- 401(k), 403(b) and 457 plans
- These retirement plans are all employer sponsored and you cannot make a direct transfer from any 401(k), 403(b) or 457 plan into an IRA. But you can rollover any one of these plans from a former employer into an IRA, then make the IRA to HSA transfer. This can be tricky, and you should seek the help of a financial professional to assist with the rollover and transfer.
- Traditional vs. Roth IRA
- Transferring money from a traditional IRA is likely a better option from a Roth IRA to fund an HSA. The traditional IRA transfer to an HSA would be tax free. But since you’ve already paid taxes on the money you put in a Roth IRA, any withdrawal or transfer would not give you a tax advantage.
- IRA withdrawal
- If you’re 59 1/2 or older, you can withdraw money from your IRA and contribute it directly into your HSA. By doing this as a contribution rather than a transfer, you can do this more than once. You’ll have to pay taxes on the money you withdraw from a traditional IRA, but the tax break you get from contributing to the HSA should cancel out one another.
4 Cited Research Articles
Annuity.org writers adhere to strict sourcing guidelines and use only credible sources of information, including authoritative financial publications, academic organizations, peer-reviewed journals, highly regarded nonprofit organizations, government reports, court records and interviews with qualified experts.
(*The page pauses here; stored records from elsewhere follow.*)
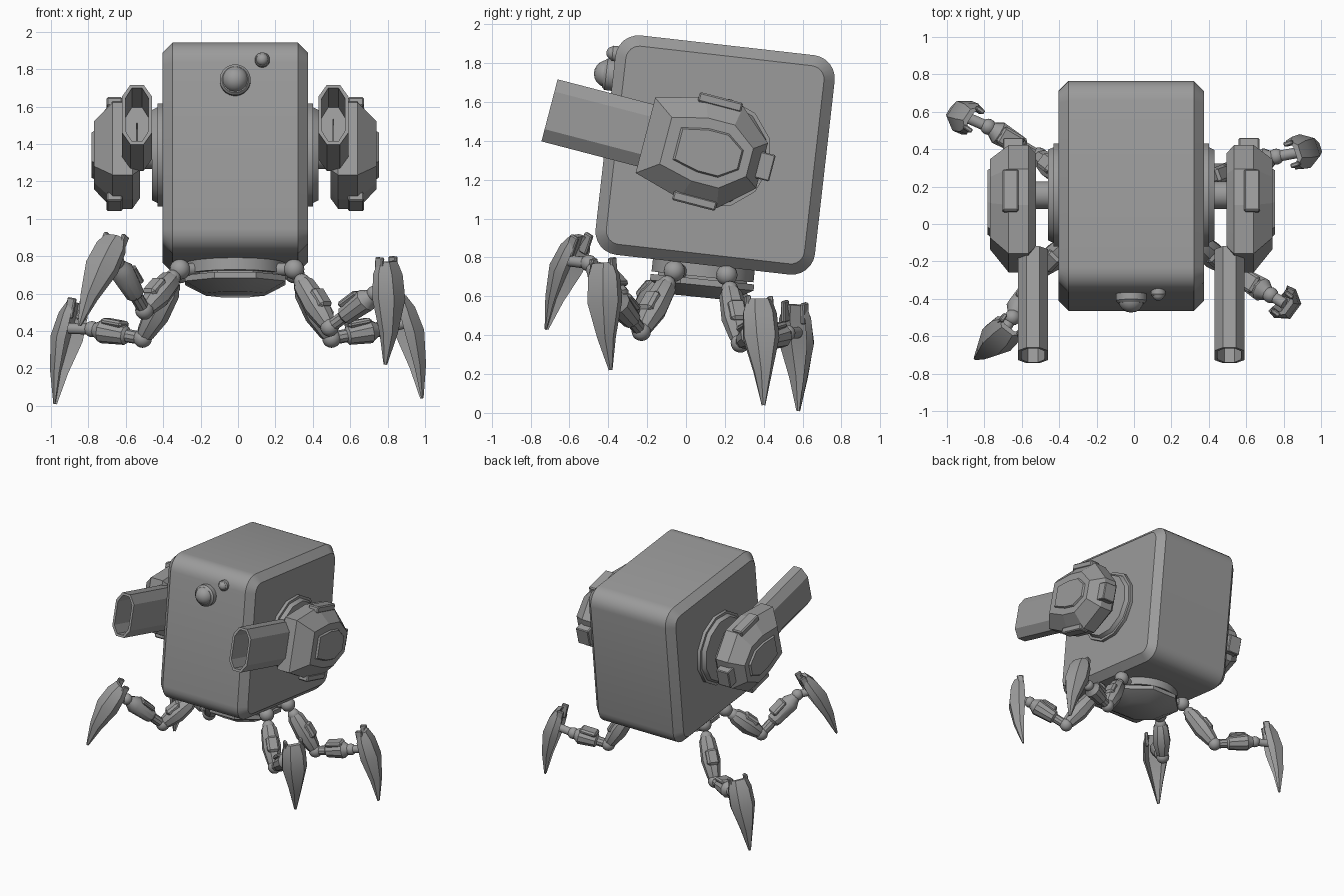
import bpy, bmesh, math
from mathutils import Vector, Matrix

if "Cube" in bpy.data.objects:
    bpy.data.objects.remove(bpy.data.objects["Cube"])

CX = -0.015                                   # middle plane of body and guns
grey = bpy.data.materials.new("grey metal")
grey.diffuse_color = (0.33, 0.33, 0.33, 1)
grey.use_nodes = True
grey.node_tree.nodes["Principled BSDF"].inputs["Base Color"].default_value = grey.diffuse_color


def finish(bm, name, matrix=None, angle=30):
    if matrix:
        bm.transform(matrix)
    bmesh.ops.recalc_face_normals(bm, faces=bm.faces)
    me = bpy.data.meshes.new(name)
    bm.to_mesh(me)
    bm.free()
    me.materials.append(grey)
    me.polygons.foreach_set("use_smooth", [True] * len(me.polygons))
    me.set_sharp_from_angle(angle=math.radians(angle))
    ob = bpy.data.objects.new(name, me)
    bpy.context.collection.objects.link(ob)
    return ob


def loft(rings, name, matrix=None, angle=30, closed=False):
    """Skin a list of equal-length rings, capped or joined end to start."""
    bm = bmesh.new()
    vs = [[bm.verts.new(p) for p in r] for r in rings]
    n = len(vs[0])
    pairs = list(zip(vs, vs[1:])) + ([(vs[-1], vs[0])] if closed else [])
    for a, b in pairs:
        for i in range(n):
            bm.faces.new((a[i], a[(i + 1) % n], b[(i + 1) % n], b[i]))
    if not closed:
        bm.faces.new(vs[0])
        bm.faces.new(vs[-1])
    return finish(bm, name, matrix, angle)


def tube(a, b, profile, name, sides=12):
    """Turned part from a to b; profile = (fraction, radius) pairs."""
    a, b = Vector(a), Vector(b)
    rot = (b - a).to_track_quat('Z', 'Y').to_matrix().to_4x4()
    ring = [(math.cos(2 * math.pi * (i + .5) / sides), math.sin(2 * math.pi * (i + .5) / sides))
            for i in range(sides)]
    length = (b - a).length
    return loft([[(r * c, r * s, t * length) for c, s in ring] for t, r in profile],
                name, Matrix.Translation(a) @ rot, 35)


def ball(p, r, name):
    bm = bmesh.new()
    bmesh.ops.create_uvsphere(bm, u_segments=16, v_segments=10, radius=r)
    return finish(bm, name, Matrix.Translation(p), 60)


def box(size, name, matrix, bevel=0):
    bm = bmesh.new()
    bmesh.ops.create_cube(bm, size=1, matrix=Matrix.Diagonal((*size, 1)))
    if bevel:
        bmesh.ops.bevel(bm, geom=bm.edges[:], offset=bevel, segments=1, affect='EDGES')
    return finish(bm, name, matrix)


# Body: rounded square extruded across x, chamfered rim, leaning back
def rounded(h, r, x, steps=6):
    pts = []
    for k, (sy, sz) in enumerate([(1, 1), (-1, 1), (-1, -1), (1, -1)]):
        for i in range(steps + 1):
            t = math.pi / 2 * (k + i / steps)
            pts.append((x, sy * (h - r) + r * math.cos(t), sz * (h - r) + r * math.sin(t)))
    return pts


lean = Matrix.Translation((CX, 0.15, 1.327)) @ Matrix.Rotation(math.radians(-6.5), 4, 'X')
loft([rounded(.513, .07, -.39), rounded(.568, .12, -.335),
      rounded(.568, .12, .335), rounded(.513, .07, .39)], "body", lean)

# Eyes on the front
for x, z, r in [(0, .35, .083), (.145, .46, .04)]:
    p = lean @ Vector((x, -.55, z))
    q = lean @ Vector((x, -.568 - r * .6, z))
    tube(p, q, [(0, r), (.8, r), (1, r * .85)], "eye_ring", 24)
    ball(q + Vector((0, r * .25, 0)), r * .85, "eye_lens")

# Hub below the body
tube((CX, .10, .84), (CX, .075, .595),
     [(0, .25), (.62, .25), (.62, .29), (.75, .29), (1, .17)], "hub", 8)
tube((CX, .10, .84), (CX, .085, .70), [(0, .265), (1, .265)], "hub_collar", 32)

# Gun arms, local frame: x outward, y rearward, z up
outline = [(-.35, .20), (-.10, .27), (.10, .27), (.27, .12),
           (.27, -.12), (.10, -.27), (-.10, -.27), (-.35, -.20)]
barrel_side = [(.08, .10), (.035, .165), (-.035, .165), (-.08, .10),
               (-.08, -.10), (-.035, -.165), (.035, -.165), (.08, -.10)]


def poly(x, sy, sz, dy=0):
    return [(x, y * sy + dy, z * sz) for y, z in outline]


def barrel_ring(y, s):
    return [(.525 + x * s, y, z * (s + 1) / 2 if s < 1 else z) for x, z in barrel_side]


for s in (1, -1):
    side = Matrix.Translation((CX, 0, 0)) @ Matrix.Diagonal((s, 1, 1, 1))
    arm = side @ Matrix.Translation((0, .13, 1.34)) @ Matrix.Rotation(math.radians(-14.6), 4, 'X')
    mount = Vector((CX, .155, 1.34))
    tube(mount + Vector((s * .37, 0, 0)), mount + Vector((s * .445, 0, 0)),
         [(0, .285), (.6, .285), (.6, .265), (1, .25)], "shoulder_plate", 12)
    tube(mount + Vector((s * .42, 0, 0)), mount + Vector((s * .54, 0, 0)),
         [(0, .075), (1, .075)], "shoulder_axle", 16)
    loft([poly(.51, .86, .8), poly(.55, 1, 1), poly(.655, 1, 1), poly(.755, .72, .62, .01)],
         "gun_pod", arm, 10)
    loft([poly(.75, .56, .44, .01), poly(.768, .52, .40, .01)], "pod_panel", arm, 10)
    loft([barrel_ring(-.30, 1), barrel_ring(-.86, 1), barrel_ring(-.86, .78), barrel_ring(-.45, .78),
          barrel_ring(-.45, .02), barrel_ring(-.30, .02)], "gun_barrel", arm, 20, closed=True)
    for sz in (1, -1):
        box((.085, .23, .05), "pod_rib", arm @ Matrix.Translation((.645, -.02, sz * .262)), .008)
    box((.11, .09, .14), "pod_rear_block", arm @ Matrix.Translation((.63, .28, 0)), .006)


# Legs: hip, knee, ankle, then a bladed foot from tip to top
def foot(tip, top, outward):
    tip, top = Vector(tip), Vector(top)
    up = (top - tip).normalized()
    side = up.cross(outward).normalized()
    out = side.cross(up)
    section = [(-.05, .05), (.05, .05), (.095, -.02), (.085, -.07),
               (.05, -.01), (-.05, -.01), (-.085, -.07), (-.095, -.02)]
    length = (top - tip).length
    rings = []
    for t, w, d in [(0, .1, .12), (.30, .5, .6), (.62, 1, 1), (.85, .95, .85), (.97, .72, .45)]:
        c = tip + up * length * t + out * .03 * math.sin(math.pi * t)
        rings.append([c + side * x * w + out * y * d for x, y in section])
    loft(rings, "foot_blade", None, 20)
    # pair of prongs on the blade's upper edge
    basis = Matrix((side, out, up)).transposed().to_4x4()
    for sx in (1, -1):
        m = Matrix.Translation(top - up * .05 + side * sx * .06 - out * .02) @ basis
        box((.025, .05, .11), "foot_prong", m, .006)


legs = [((-.31, -.06, .73), (-.50, -.25, .51), (-.65, -.50, .77), (-.85, -.72, .43), (-.66, -.55, .92)),
        ((.30, -.06, .73), (.49, -.23, .42), (.73, -.38, .60), (.79, -.39, .22), (.81, -.44, .79)),
        ((-.31, .21, .71), (-.51, .36, .36), (-.78, .52, .41), (-.98, .58, .01), (-.87, .57, .57)),
        ((.30, .21, .71), (.50, .28, .36), (.76, .36, .41), (.985, .40, .04), (.86, .38, .60))]
for hip, knee, ankle, tip, top in legs:
    h, k, a = Vector(hip), Vector(knee), Vector(ankle)
    tube(Vector((h.x * .6, h.y * .7 + .03, h.z)), h, [(0, .035), (1, .035)], "hip_axle")
    ball(h, .055, "hip_joint")
    ball(h.lerp(k, .22), .045, "thigh_joint")
    tube(h.lerp(k, .18), k, [(0, .035), (.12, .06), (.55, .072), (.9, .05), (1, .035)], "thigh", 8)
    ball(k, .05, "knee_joint")
    tube(k, a, [(0, .035), (.3, .036), (.34, .052), (.8, .066), (.9, .045), (1, .03)], "shin", 10)
    # armour plate over the shin
    frame = (a - k).to_track_quat('Y', 'Z').to_matrix().to_4x4()
    box((.10, .13, .035), "shin_plate",
        Matrix.Translation(k.lerp(a, .58)) @ frame @ Matrix.Translation((0, 0, .055)), .012)
    box((.09, .12, .05), "thigh_plate", Matrix.Translation(h.lerp(k, .6)) @
        (k - h).to_track_quat('Y', 'Z').to_matrix().to_4x4() @ Matrix.Translation((0, 0, .05)), .015)
    ball(a, .043, "ankle_joint")
    outward = Vector((a.x - h.x, a.y - h.y, 0)).normalized()
    blade = Vector(tip).lerp(Vector(top), .72)
    tube(a, blade, [(0, .03), (1, .03)], "ankle_axle")
    foot(tip, top, outward)
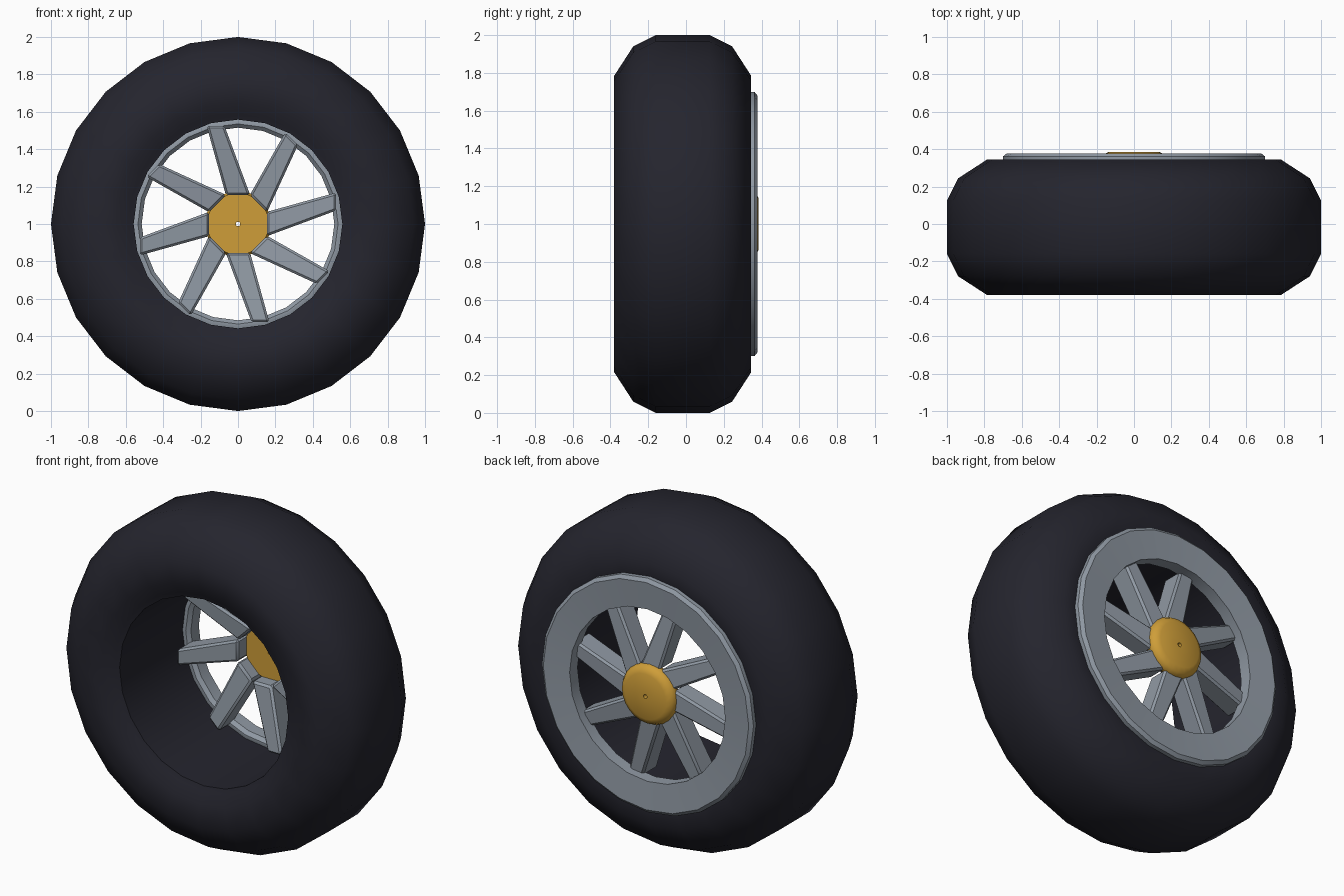
import bpy, bmesh, math
from mathutils import Matrix, Vector

if "Cube" in bpy.data.objects:
    bpy.data.objects.remove(bpy.data.objects["Cube"], do_unlink=True)

CENTRE = Vector((0, 0, 1))


def material(name, rgb):
    mat = bpy.data.materials.new(name)
    mat.use_nodes = True
    colour = (*rgb, 1)
    mat.diffuse_color = colour
    bsdf = next(n for n in mat.node_tree.nodes if n.type == "BSDF_PRINCIPLED")
    bsdf.inputs["Base Color"].default_value = colour
    bsdf.inputs["Roughness"].default_value = 0.6
    return mat


rubber = material("dark rubber", (0.018, 0.018, 0.027))
metal = material("grey metal", (0.28, 0.32, 0.37))
gold = material("gold", (0.62, 0.34, 0.04))


def finish(bm, name, mat, smooth_angle):
    bmesh.ops.recalc_face_normals(bm, faces=bm.faces)
    mesh = bpy.data.meshes.new(name)
    bm.to_mesh(mesh)
    bm.free()
    mesh.materials.append(mat)
    obj = bpy.data.objects.new(name, mesh)
    obj.location = CENTRE
    bpy.context.collection.objects.link(obj)
    bpy.ops.object.select_all(action="DESELECT")
    obj.select_set(True)
    bpy.context.view_layer.objects.active = obj
    bpy.ops.object.shade_smooth_by_angle(angle=math.radians(smooth_angle))
    return obj


def lathe(name, profile, mat, smooth_angle, sides=24):
    """Spin a closed (radius, y) profile around the y axis."""
    bm = bmesh.new()
    verts = [bm.verts.new((r, y, 0)) for r, y in profile]
    edges = [bm.edges.new((v, verts[i - 1])) for i, v in enumerate(verts)]
    bmesh.ops.spin(bm, geom=verts + edges, cent=(0, 0, 0), axis=(0, 1, 0),
                   angle=math.tau, steps=sides, use_merge=True)
    bmesh.ops.remove_doubles(bm, verts=bm.verts, dist=0.0005)
    return finish(bm, name, mat, smooth_angle)


# Tyre: rounded tread and sidewalls, with a straight inner barrel
MID = -0.0175
half = [(1.0, 0.143), (0.94, 0.262), (0.785, 0.3625),
        (0.65, 0.35), (0.585, 0.315), (0.558, 0.305)]
tyre_profile = [(r, MID - d) for r, d in half]
tyre_profile += [(r, MID + d) for r, d in reversed(half)]
lathe("tyre", tyre_profile, rubber, 60)

# Rim: flat ring with bevelled edges on the back of the tyre
lathe("rim", [(0.552, 0.27), (0.535, 0.27), (0.515, 0.29), (0.515, 0.365),
              (0.68, 0.378), (0.70, 0.362), (0.70, 0.335), (0.62, 0.30)],
      metal, 30)

# Hub cap: bevelled disc with a tiny centre hole
lathe("hub_cap", [(0.012, 0.30), (0.165, 0.30), (0.178, 0.325), (0.178, 0.345),
                  (0.165, 0.37), (0.135, 0.385), (0.012, 0.385)], gold, 40)

# Spokes: eight tapered, bevelled bars swept to one side
inner_end = [(0.155, 0.065), (0.155, -0.065)]
outer_end = [(0.525, 0.072), (0.525, 0.168)]
COUNT = 8
for i in range(COUNT):
    bm = bmesh.new()
    turn = Matrix.Rotation(-math.tau * i / COUNT, 4, "Y")
    loops = []
    for ends, front, back in ((inner_end, 0.22, 0.345), (outer_end, 0.17, 0.31)):
        (xa, za), (xb, zb) = ends
        if za < zb:
            (xa, za), (xb, zb) = (xb, zb), (xa, za)
        corners = [(xa, front, za), (xb, front, zb), (xb, back, zb), (xa, back, za)]
        loops.append([bm.verts.new(turn @ Vector(c)) for c in corners])
    a, b = loops
    bm.faces.new(a)
    bm.faces.new(b)
    for k in range(4):
        bm.faces.new((a[k - 1], a[k], b[k], b[k - 1]))
    bmesh.ops.recalc_face_normals(bm, faces=bm.faces)
    bmesh.ops.bevel(bm, geom=list(bm.edges), offset=0.012, segments=1,
                    affect="EDGES", profile=0.5)
    finish(bm, f"spoke_{i + 1}", metal, 30)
You can read more about our commitment to accuracy, fairness and transparency in our editorial guidelines.
- U.S. Internal Revenue Service. (2022, February 7). Publication 969 (2021), Health Savings Accounts and Other Tax-Favored Health Plans. Retrieved from https://www.irs.gov/publications/p969
- U.S. Internal Revenue Service. (2022, August 2). Part 21. Customer Account Services. Retrieved from https://www.irs.gov/irm/part21/irm_21-006-005r
- Lankford, K. (2020, October 30). Should You Roll Over an IRA to an HSA? Retrieved from https://money.usnews.com/money/retirement/iras/articles/should-you-roll-over-an-ira-to-an-hsa
- Michigan Civil Service Commission. (n.d.). Can I Transfer Assets in my IRA into an HSA? Retrieved from https://www.michigan.gov/mdcs/employeebenefits/flex-spending/fs-home/faqs/faqcy2022/cy2022hsa-faqs/can-i-transfer-assets-in-my-ira-into-an-hsa